Wessex culture in this context does not mean the wider sense of anything to do with the region's history, heritage or arts scene. Rather, it refers to the early Bronze Age culture of what would later become Wessex.
The term was coined in 1937 by the Hampshire-born archaeologist Stuart Piggott, in an influential paper for the Prehistoric Society entitled The Early Bronze Age in Wessex. Piggott was best known for his part in the excavations at Sutton Hoo, and was portrayed by Ben Chaplin in the Netflix film The Dig.

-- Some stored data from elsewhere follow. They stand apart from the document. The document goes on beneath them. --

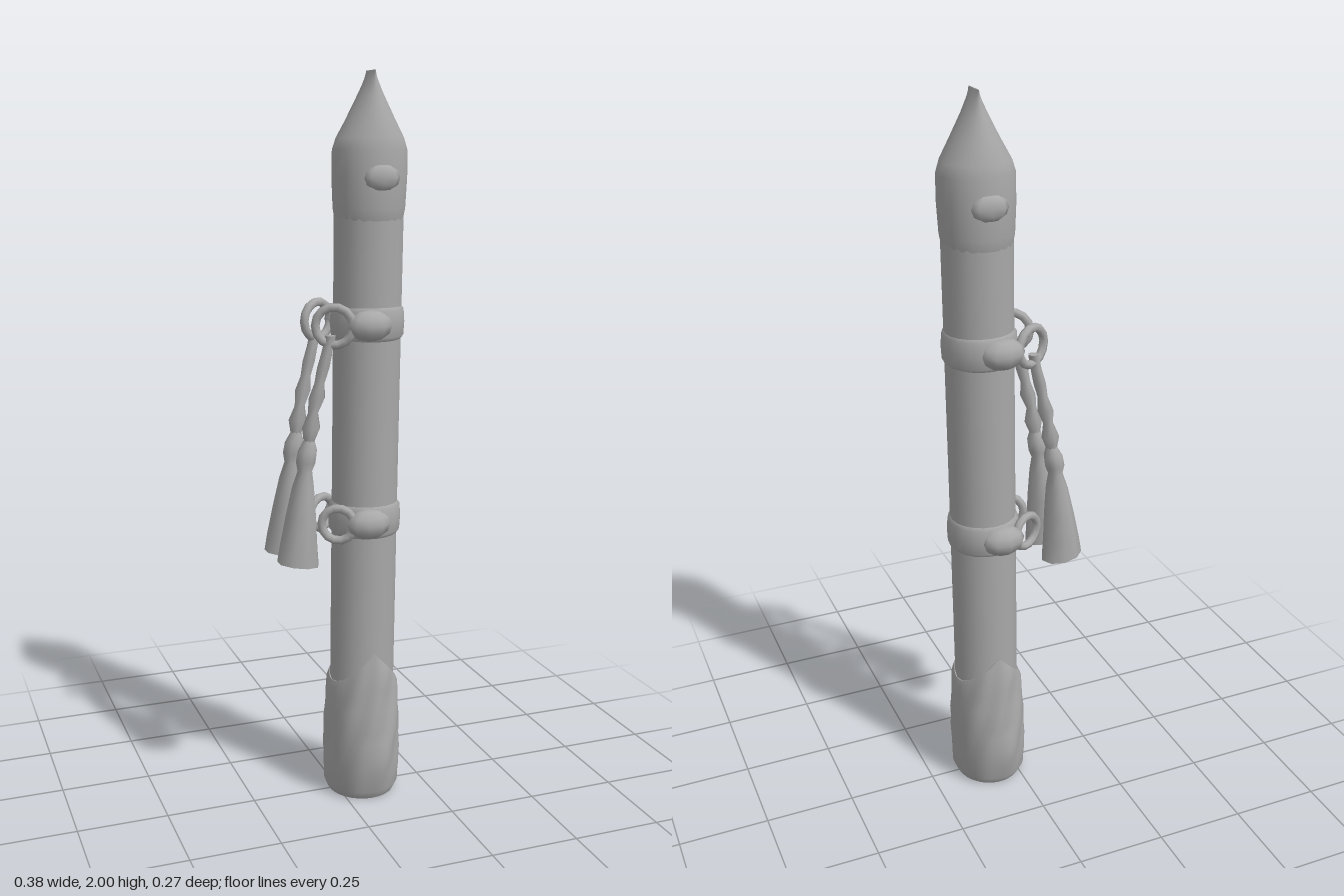
import * as THREE from 'three';

const metal = new THREE.MeshStandardMaterial({ color: 0xa8a8a8 });
metal.name = 'plain grey';

// Skin over elliptical sections [x, y, z, radiusX, radiusZ], listed bottom to top
function loft(name, sections, sides, rule) {
  const pos = [], index = [];
  sections.forEach(([x, y, z, rx, rz], i) => {
    for (let j = 0; j < sides; j++) {
      const a = (j / sides) * Math.PI * 2;
      const { k = 1, dy = 0 } = rule ? rule(a, i) : {};
      pos.push(x + Math.cos(a) * rx * k, y + dy, z + Math.sin(a) * rz * k);
    }
  });
  const last = sections.length - 1;
  for (let i = 0; i < last; i++) {
    for (let j = 0; j < sides; j++) {
      const a = i * sides + j, b = i * sides + (j + 1) % sides;
      index.push(a, a + sides, b, b, a + sides, b + sides);
    }
  }
  // end caps with their own corners, so the rims stay sharp
  for (const [row, up] of [[0, false], [last, true]]) {
    const start = pos.length / 3;
    const [x, y, z] = sections[row];
    for (let j = 0; j < sides; j++) {
      const p = (row * sides + j) * 3;
      pos.push(pos[p], pos[p + 1], pos[p + 2]);
    }
    pos.push(x, y, z);
    for (let j = 0; j < sides; j++) {
      const a = start + j, b = start + (j + 1) % sides;
      index.push(start + sides, up ? b : a, up ? a : b);
    }
  }
  const geo = new THREE.BufferGeometry();
  geo.setAttribute('position', new THREE.Float32BufferAttribute(pos, 3));
  geo.setIndex(index);
  geo.computeVertexNormals();
  const mesh = new THREE.Mesh(geo, metal);
  mesh.name = name;
  return mesh;
}

function part(name, geo, x = 0, y = 0, z = 0) {
  const mesh = new THREE.Mesh(geo, metal);
  mesh.name = name;
  mesh.position.set(x, y, z);
  return mesh;
}

// Axis of the slightly leaning shaft
const axisX = (y) => 0.071 + 0.011 * y;

export function createModel() {
  const model = new THREE.Group();
  model.name = 'ornamentedStaff';

  model.add(loft('shaft', [
    [axisX(0.2), 0.2, 0, 0.09, 0.09],
    [axisX(1), 1, 0, 0.091, 0.09],
    [axisX(1.68), 1.68, 0, 0.093, 0.09],
  ], 20));

  // Carved sleeve at the foot, rising to a point at front and back
  const foot = [
    [0, 0.094, 0.1], [0.025, 0.105, 0.115], [0.08, 0.105, 0.122], [0.13, 0.104, 0.132], [0.17, 0.104, 0.122],
    [0.21, 0.106, 0.125], [0.25, 0.104, 0.116], [0.29, 0.101, 0.112], [0.32, 0.098, 0.108], [0.335, 0.092, 0.1],
  ].map(([y, rx, rz]) => [axisX(y), y, 0, rx, rz]);
  model.add(loft('carvedFoot', foot, 40, (a, i) => {
    const lift = Math.max(0, (i - 5) / 4);
    const carved = i > 1 && i < 9 ? 0.04 : 0;
    return {
      k: 1 + carved * Math.sin(8 * a + i * 1.3) * Math.abs(Math.sin(a)),
      dy: lift * 0.1 * (1 - Math.abs(Math.cos(a))),
    };
  }));

  // Head, narrowing to a wedge whose ridge runs front to back
  model.add(loft('wedgeHead', [
    [1.62, 0.091, 0.09], [1.65, 0.096, 0.098], [1.73, 0.1, 0.101], [1.8, 0.1, 0.095],
    [1.83, 0.09, 0.09], [1.88, 0.062, 0.074], [1.94, 0.031, 0.05], [1.98, 0.011, 0.037], [2, 0.002, 0.034],
  ].map(([y, rx, rz]) => [axisX(y), y, 0, rx, rz]), 24));

  for (const side of [-1, 1]) {
    const boss = part('headBoss', new THREE.SphereGeometry(1, 8, 6), 0.09, 1.73, side * 0.092);
    boss.scale.set(0.05, 0.035, 0.02);
    model.add(boss);
  }

  // Two bands, each with a knot and a hanging loop at front and back
  for (const [y, loopX, radius] of [[1.35, -0.033, 0.05], [0.81, -0.022, 0.045]]) {
    model.add(loft('band', [
      [-0.045, 0.09, 0.09], [-0.035, 0.098, 0.098], [0, 0.1, 0.103], [0.035, 0.098, 0.098], [0.045, 0.09, 0.09],
    ].map(([dy, rx, rz]) => [axisX(y), y + dy, 0, rx, rz]), 20));
    for (const side of [-1, 1]) {
      const knot = part('bandKnot', new THREE.SphereGeometry(1, 9, 6), 0.058, y, side * 0.092);
      knot.scale.set(0.062, 0.042, 0.04);
      model.add(knot);
      const loop = part('bandLoop', new THREE.TorusGeometry(radius, 0.012, 7, 14), loopX, y, side * 0.067);
      loop.rotation.y = side * -0.48;
      model.add(loop);
    }
  }

  // Two tassels on beaded cords, hung from the upper loops
  for (const side of [-1, 1]) {
    const tassel = new THREE.Group();
    tassel.name = side > 0 ? 'frontTassel' : 'backTassel';
    const z = (d) => side * d;
    tassel.add(loft('tasselSkirt', [
      [-0.133, 0.708, z(0.058), 0.058, 0.05],
      [-0.131, 0.76, z(0.058), 0.052, 0.049],
      [-0.124, 0.84, z(0.057), 0.042, 0.043],
      [-0.117, 0.92, z(0.056), 0.03, 0.034],
      [-0.112, 0.965, z(0.056), 0.02, 0.021],
      [-0.109, 0.99, z(0.056), 0.027, 0.028],
      [-0.104, 1.02, z(0.056), 0.026, 0.026],
      [-0.099, 1.05, z(0.055), 0.014, 0.014],
    ], 9, (a, i) => (i === 0 ? { dy: -Math.cos(a) * 0.008 } : {})));
    tassel.add(loft('beadedCord', [
      [-0.1, 1.04, z(0.055), 0.014, 0.014],
      [-0.094, 1.08, z(0.057), 0.025, 0.024],
      [-0.088, 1.12, z(0.055), 0.014, 0.014],
      [-0.078, 1.16, z(0.058), 0.022, 0.022],
      [-0.07, 1.2, z(0.057), 0.014, 0.014],
      [-0.06, 1.24, z(0.059), 0.017, 0.018],
      [-0.05, 1.28, z(0.059), 0.015, 0.015],
      [-0.04, 1.325, z(0.062), 0.014, 0.014],
    ], 7));
    model.add(tassel);
  }

  return model;
}
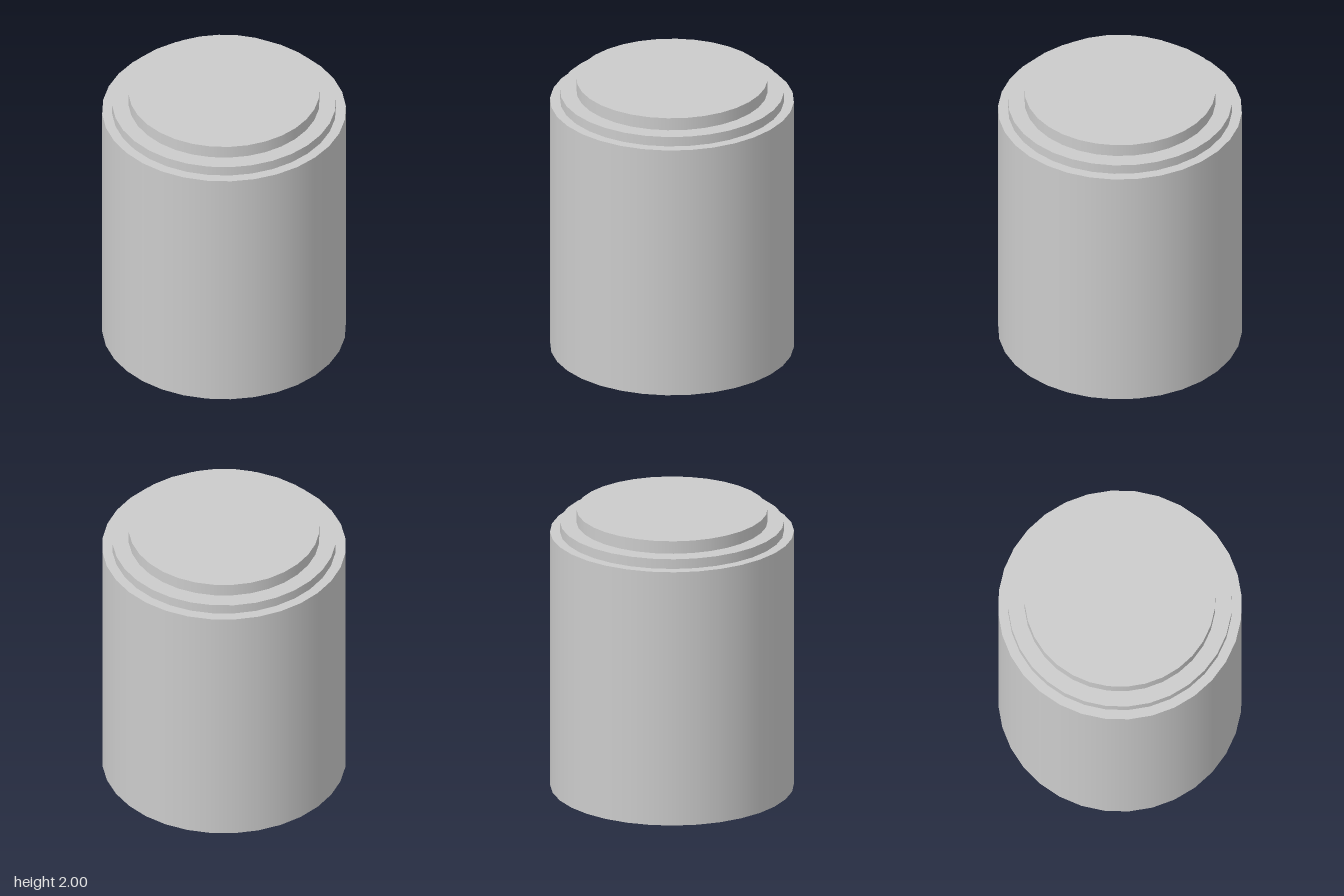
import * as THREE from 'three';

const SIDES = 32;

export function createModel() {
  const group = new THREE.Group();
  const material = new THREE.MeshStandardMaterial({ color: 0xcccccc });

  // Upright round tier between two heights
  const addTier = (name, radius, bottom, top) => {
    const geometry = new THREE.CylinderGeometry(radius, radius, top - bottom, SIDES);
    const mesh = new THREE.Mesh(geometry, material);
    mesh.name = name;
    mesh.position.y = (bottom + top) / 2;
    group.add(mesh);
  };

  addTier('body', 0.834, 0, 1.84);
  addTier('shoulderRing', 0.766, 1.84, 1.91);
  addTier('topDisc', 0.654, 1.91, 2);

  return group;
}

Wessex culture was characterised by burials in richly-furnished barrows, decorated with gold, copper and amber. It is related to the Hilversum culture of the Low Countries. It is usually subdivided into two phases, from c2000-1650 BC, closely associated with the building of Stonehenge, and from c1650-1400 BC, though this subdivision has been questioned. In the early stages of prehistoric studies, it had been thought that the Wessex culture constituted a distinct material culture, but nowadays, it is believed more to refer to an elite social class.
Regardless of changes in archaeological thought, the prehistoric landscape of Wessex is one of the region's most distinctive features, and was the inspiration for Tolkien's Barrow-Downs.